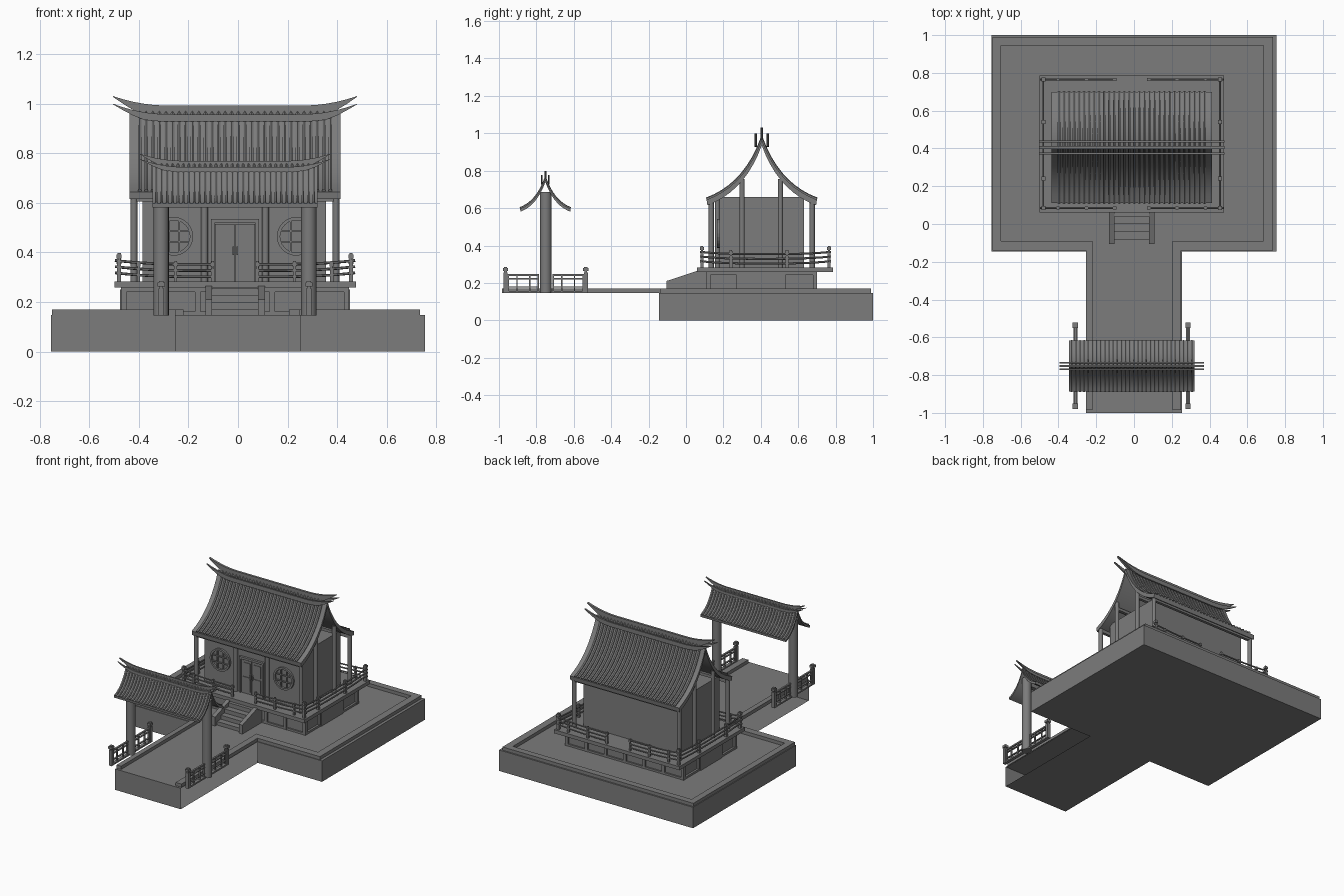
import bpy, bmesh, math
from mathutils import Vector

old = bpy.data.objects.get("Cube")
if old:
    bpy.data.objects.remove(old, do_unlink=True)

stone = bpy.data.materials.new("plain_grey")
stone.use_nodes = True
GREY = (0.2, 0.2, 0.2, 1)
stone.diffuse_color = GREY
stone.node_tree.nodes["Principled BSDF"].inputs["Base Color"].default_value = GREY

CX = -0.012            # centre line of house and gate
SIDES = (-1, 1)


def finish(name, bm, smooth=False):
    bmesh.ops.recalc_face_normals(bm, faces=bm.faces)
    mesh = bpy.data.meshes.new(name)
    bm.to_mesh(mesh)
    bm.free()
    mesh.materials.append(stone)
    ob = bpy.data.objects.new(name, mesh)
    bpy.context.collection.objects.link(ob)
    if smooth:
        bpy.ops.object.select_all(action='DESELECT')
        ob.select_set(True)
        bpy.context.view_layer.objects.active = ob
        bpy.ops.object.shade_smooth_by_angle(angle=math.radians(40))
    return ob


def add_box(bm, x, y, z):
    """Box from (low, high) pairs."""
    vs = bmesh.ops.create_cube(bm, size=1)["verts"]
    for v in vs:
        v.co = [lo + (c + 0.5) * (hi - lo) for c, (lo, hi) in zip(v.co, (x, y, z))]


def boxes(name, items):
    bm = bmesh.new()
    for item in items:
        add_box(bm, *item)
    return finish(name, bm)


def mid(c, w):
    return (c - w / 2, c + w / 2)


def add_prism(bm, pts, axis, lo, hi):
    """Extrude a 2D outline along an axis (0 = x with y,z points; 1 = y; 2 = z)."""
    def place(p, d):
        co = list(p)
        co.insert(axis, d)
        return bm.verts.new(co)
    a, b = ([place(p, d) for p in pts] for d in (lo, hi))
    n = len(pts)
    caps = [bm.faces.new(a), bm.faces.new(b)]
    for i in range(n):
        bm.faces.new((a[i], a[(i + 1) % n], b[(i + 1) % n], b[i]))
    return caps


def tube(bm, path, r, seg=6):
    """Round bar along a list of points."""
    rings = []
    pts = [Vector(p) for p in path]
    for i, p in enumerate(pts):
        t = (pts[min(i + 1, len(pts) - 1)] - pts[max(i - 1, 0)]).normalized()
        u = t.cross((1, 0, 0) if abs(t.x) < 0.8 else (0, 1, 0)).normalized()
        w = t.cross(u)
        rings.append([bm.verts.new(p + r * (u * math.cos(k * math.tau / seg) + w * math.sin(k * math.tau / seg)))
                      for k in range(seg)])
    for a, b in zip(rings, rings[1:]):
        for k in range(seg):
            bm.faces.new((a[k], a[(k + 1) % seg], b[(k + 1) % seg], b[k]))
    bm.faces.new(rings[0])
    bm.faces.new(rings[-1])


def columns(name, spots, r, z0):
    bm = bmesh.new()
    for x, y, top in spots:
        tube(bm, [(x, y, z0), (x, y, top)], r, 16)
    return finish(name, bm, True)


# Ground: T-shaped block, open along both sides of the walkway
bm = bmesh.new()
right = [(0.255, -1), (0.255, -0.145), (0.755, -0.145), (0.755, 1)]
add_prism(bm, right + [(-x, y) for x, y in reversed(right)], 2, 0, 0.147)
bmesh.ops.recalc_face_normals(bm, faces=bm.faces)
open_sides = [f for f in bm.faces if abs(f.normal.x) > 0.9 and abs(f.calc_center_median().x) < 0.3]
bmesh.ops.delete(bm, geom=open_sides, context='FACES_ONLY')
finish("ground_block", bm)

RIM = (0.145, 0.17)
rim = [((-0.75, 0.735), (0.945, 0.99), RIM)]
for lo, hi in ((-0.75, -0.705), (0.685, 0.735)):
    rim.append(((lo, hi), (-0.14, 0.99), RIM))
for lo, hi in ((-0.75, -0.22), (0.205, 0.735)):
    rim.append(((lo, hi), (-0.14, -0.09), RIM))
for lo, hi in ((-0.255, -0.22), (0.205, 0.25)):
    rim.append(((lo, hi), (-0.985, -0.12), RIM))
boxes("ground_rim", rim)

# House platform: panelled plinth under a wider slab
boxes("platform_plinth", [(mid(CX, 0.89), (0.12, 0.69), (0.145, 0.262))])
boxes("platform_slab", [(mid(CX, 0.975), (0.06, 0.787), (0.258, 0.283))])
frame = []
for z in (0.152, 0.25):
    frame.append((mid(CX, 0.92), (0.11, 0.70), mid(z, 0.018)))
for i in range(7):
    x = CX - 0.45 + i * 0.15
    for y in (0.115, 0.695):
        frame.append((mid(x, 0.022), mid(y, 0.012), (0.145, 0.258)))
for s in SIDES:
    for y in (0.12, 0.28, 0.52, 0.69):
        frame.append((mid(CX + s * 0.453, 0.016), mid(y, 0.022), (0.145, 0.258)))
    frame.append((mid(CX + s * 0.455, 0.02), (0.28, 0.52), (0.145, 0.25)))
boxes("platform_frame", frame)

# Stairs with sloped cheeks
boxes("stair_steps", [(mid(CX, 0.19), (-0.085 + i * 0.042, 0.12), (0.145, 0.172 + i * 0.028)) for i in range(4)])
bm = bmesh.new()
for s in SIDES:
    x = CX + s * 0.106
    add_prism(bm, [(-0.105, 0.145), (-0.105, 0.21), (0.06, 0.265), (0.11, 0.265), (0.11, 0.145)], 0, x - 0.014, x + 0.014)
finish("stair_cheeks", bm)

# House body and posts
boxes("house_walls", [(mid(CX - 0.003, 0.74), (0.18, 0.63), (0.28, 0.66))])
spots = [(CX + s * 0.408, y, top) for s in SIDES for y, top in
         ((0.135, 0.645), (0.30, 0.755), (0.505, 0.755), (0.675, 0.645))]
spots += [(CX + s * 0.123, 0.168, 0.655) for s in SIDES]
columns("house_posts", spots, 0.014, 0.28)

# Double door: frame, leaves, panels and handles
door = [(mid(CX + s * 0.089, 0.014), (0.164, 0.185), (0.283, 0.535)) for s in SIDES]
door.append((mid(CX, 0.192), (0.164, 0.185), (0.52, 0.535)))
for s in SIDES:
    door.append((mid(CX + s * 0.041, 0.078), (0.172, 0.185), (0.283, 0.515)))
    for z in ((0.30, 0.40), (0.415, 0.50)):
        door.append((mid(CX + s * 0.041, 0.056), (0.168, 0.175), z))
    door.append((mid(CX + s * 0.008, 0.006), (0.16, 0.175), (0.39, 0.425)))
boxes("house_door", door)

# Round lattice windows
bm = bmesh.new()
for s in SIDES:
    x, z, r = CX + s * 0.247, 0.465, 0.078
    loop = [(math.cos(k * math.tau / 24), math.sin(k * math.tau / 24)) for k in range(24)]
    for k in range(24):
        (c0, s0), (c1, s1) = loop[k], loop[(k + 1) % 24]
        quad = [(x + q * c, z + q * d) for q, c, d in ((r, c0, s0), (r, c1, s1), (r - 0.013, c1, s1), (r - 0.013, c0, s0))]
        add_prism(bm, quad, 1, 0.166, 0.182)
    for o in (-0.022, 0.022):
        add_box(bm, mid(x + o, 0.007), (0.17, 0.182), mid(z, 0.126))
        add_box(bm, mid(x, 0.126), (0.17, 0.182), mid(z + o, 0.007))
finish("round_windows", bm)


# Sagging tiled roof with ribs and curled ridges
def smooth_curve(pts, n):
    """Quadratic curve through eave, control and peak points."""
    a, b, c = (Vector(p) for p in pts)
    return [a * (1 - t) ** 2 + b * 2 * t * (1 - t) + c * t * t for t in (i / n for i in range(n + 1))]


def roof(name, cy, pts, half, thick, rib_half, ribs, rib_r, ridges):
    top = smooth_curve(pts, 9)
    bm = bmesh.new()
    outline = [(cy - d, z) for d, z in top] + [(cy + d, z) for d, z in reversed(top[:-1])]
    outline += [(cy + d * 0.985, z - thick) for d, z in top] + [(cy - d * 0.985, z - thick) for d, z in reversed(top[:-1])]
    add_prism(bm, outline, 0, CX - half, CX + half)
    finish(name + "_slab", bm, True)
    bm = bmesh.new()
    for s in SIDES:
        for i in range(ribs):
            x = CX - rib_half + 2 * rib_half * i / (ribs - 1)
            tube(bm, [(x, cy + s * d, z + rib_r * 0.4) for d, z in top], rib_r)
    finish(name + "_tiles", bm, True)
    bm = bmesh.new()
    for dy, z, span, height, lift, width in ridges:
        n = 24
        u = [-1 + 2 * i / n for i in range(n + 1)]
        rise = [lift * max(0, (abs(v) - 0.55) / 0.45) ** 2 for v in u]
        upper = [(CX + span * v, z + q) for v, q in zip(u, rise)]
        lower = [(CX + span * v, z + q - height * min(1, 4 * (1 - abs(v)) + 0.08))
                 for v, q in zip(u, rise)]
        add_prism(bm, upper + lower[::-1], 1, cy + dy - width / 2, cy + dy + width / 2)
    finish(name + "_ridges", bm)


roof("house_roof", 0.405, [(0.295, 0.645), (0.09, 0.72), (0, 0.965)], 0.425, 0.03, 0.385, 30, 0.0085,
     [(0, 0.993, 0.492, 0.045, 0.038, 0.016), (-0.032, 0.958, 0.492, 0.03, 0.042, 0.012),
      (0.032, 0.958, 0.492, 0.03, 0.042, 0.012)])
roof("gate_roof", -0.752, [(0.135, 0.597), (0.045, 0.63), (0, 0.755)], 0.333, 0.016, 0.318, 30, 0.006,
     [(0, 0.77, 0.383, 0.03, 0.028, 0.01), (-0.018, 0.745, 0.383, 0.02, 0.032, 0.008),
      (0.018, 0.745, 0.383, 0.02, 0.032, 0.008)])

# Eave beams of the house, crossbeam of the gate
boxes("roof_beams", [(mid(CX, 0.83), mid(y, 0.02), (0.605, 0.63)) for y in (0.135, 0.675)]
      + [(mid(CX, 0.83), mid(y, 0.02), (0.70, 0.72)) for y in (0.30, 0.505)])
boxes("gate_beam", [(mid(CX, 0.6), mid(-0.75, 0.03), (0.635, 0.675))])
columns("gate_pillars", [(CX + s * 0.298, -0.75, 0.685) for s in SIDES], 0.031, 0.145)


# Posts with caps, shared by both fences
def add_post(bm, x, y, z0, z1, w):
    add_box(bm, mid(x, w), mid(y, w), (z0, z1 - 0.03))
    add_box(bm, mid(x, w * 0.6), mid(y, w * 0.6), (z1 - 0.03, z1 - 0.022))
    add_box(bm, mid(x, w * 1.25), mid(y, w * 1.25), (z1 - 0.022, z1 - 0.006))
    add_box(bm, mid(x, w * 0.8), mid(y, w * 0.8), (z1 - 0.006, z1))


# Lattice fences beside the gate
bm = bmesh.new()
for s in SIDES:
    x = CX + s * 0.298
    add_box(bm, mid(x, 0.022), (-0.97, -0.53), (0.145, 0.156))
    for t in SIDES:
        add_post(bm, x, -0.75 + t * 0.215, 0.145, 0.285, 0.023)
        y0, y1 = sorted((-0.75 + t * 0.035, -0.75 + t * 0.205))
        for z, w in ((0.243, 0.01), (0.222, 0.006), (0.178, 0.006)):
            add_box(bm, mid(x, 0.012), (y0, y1), mid(z, w))
        for f in (0.03, 0.3, 0.7, 0.97):
            add_box(bm, mid(x, 0.01), mid(y0 + f * (y1 - y0), 0.007), (0.15, 0.243))
finish("gate_fences", bm)

# Platform railing, rails lifting toward the corners
X, Y0, Y1 = 0.468, 0.085, 0.765
bm = bmesh.new()
rails = bmesh.new()
for s in SIDES:
    for y in (Y0, 0.24, 0.54, Y1):
        add_post(bm, CX + s * X, y, 0.28, 0.398 if y in (Y0, Y1) else 0.375, 0.017)
    for y in (Y0, Y1):
        for x in (0.39, 0.24, 0.09):
            add_post(bm, CX + s * x, y, 0.28, 0.365, 0.013)
    for z in (0.308, 0.333, 0.358):
        for y in (Y0, Y1):
            tube(rails, [(CX + s * (0.085 + 0.40 * t), y, z - 0.006 + 0.016 * t ** 3)
                         for t in (i / 8 for i in range(9))], 0.0055)
        tube(rails, [(CX + s * X, 0.425 + 0.35 * t, z - 0.004 + 0.012 * abs(t) ** 3)
                     for t in (i / 6 - 1 for i in range(13))], 0.0055)
finish("railing_posts", bm)
finish("railing_rails", rails, True)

▸ **WORK TASK**
The exact lines of the material above starting at the one that contains "open_sides = [f" and ending at the one that contains "# House body and posts" are what to retype; leave out everything else.

▸ **ANSWER TO THIS PROBLEM**
open_sides = [f for f in bm.faces if abs(f.normal.x) > 0.9 and abs(f.calc_center_median().x) < 0.3]
bmesh.ops.delete(bm, geom=open_sides, context='FACES_ONLY')
finish("ground_block", bm)

RIM = (0.145, 0.17)
rim = [((-0.75, 0.735), (0.945, 0.99), RIM)]
for lo, hi in ((-0.75, -0.705), (0.685, 0.735)):
    rim.append(((lo, hi), (-0.14, 0.99), RIM))
for lo, hi in ((-0.75, -0.22), (0.205, 0.735)):
    rim.append(((lo, hi), (-0.14, -0.09), RIM))
for lo, hi in ((-0.255, -0.22), (0.205, 0.25)):
    rim.append(((lo, hi), (-0.985, -0.12), RIM))
boxes("ground_rim", rim)

# House platform: panelled plinth under a wider slab
boxes("platform_plinth", [(mid(CX, 0.89), (0.12, 0.69), (0.145, 0.262))])
boxes("platform_slab", [(mid(CX, 0.975), (0.06, 0.787), (0.258, 0.283))])
frame = []
for z in (0.152, 0.25):
    frame.append((mid(CX, 0.92), (0.11, 0.70), mid(z, 0.018)))
for i in range(7):
    x = CX - 0.45 + i * 0.15
    for y in (0.115, 0.695):
        frame.append((mid(x, 0.022), mid(y, 0.012), (0.145, 0.258)))
for s in SIDES:
    for y in (0.12, 0.28, 0.52, 0.69):
        frame.append((mid(CX + s * 0.453, 0.016), mid(y, 0.022), (0.145, 0.258)))
    frame.append((mid(CX + s * 0.455, 0.02), (0.28, 0.52), (0.145, 0.25)))
boxes("platform_frame", frame)

# Stairs with sloped cheeks
boxes("stair_steps", [(mid(CX, 0.19), (-0.085 + i * 0.042, 0.12), (0.145, 0.172 + i * 0.028)) for i in range(4)])
bm = bmesh.new()
for s in SIDES:
    x = CX + s * 0.106
    add_prism(bm, [(-0.105, 0.145), (-0.105, 0.21), (0.06, 0.265), (0.11, 0.265), (0.11, 0.145)], 0, x - 0.014, x + 0.014)
finish("stair_cheeks", bm)

# House body and posts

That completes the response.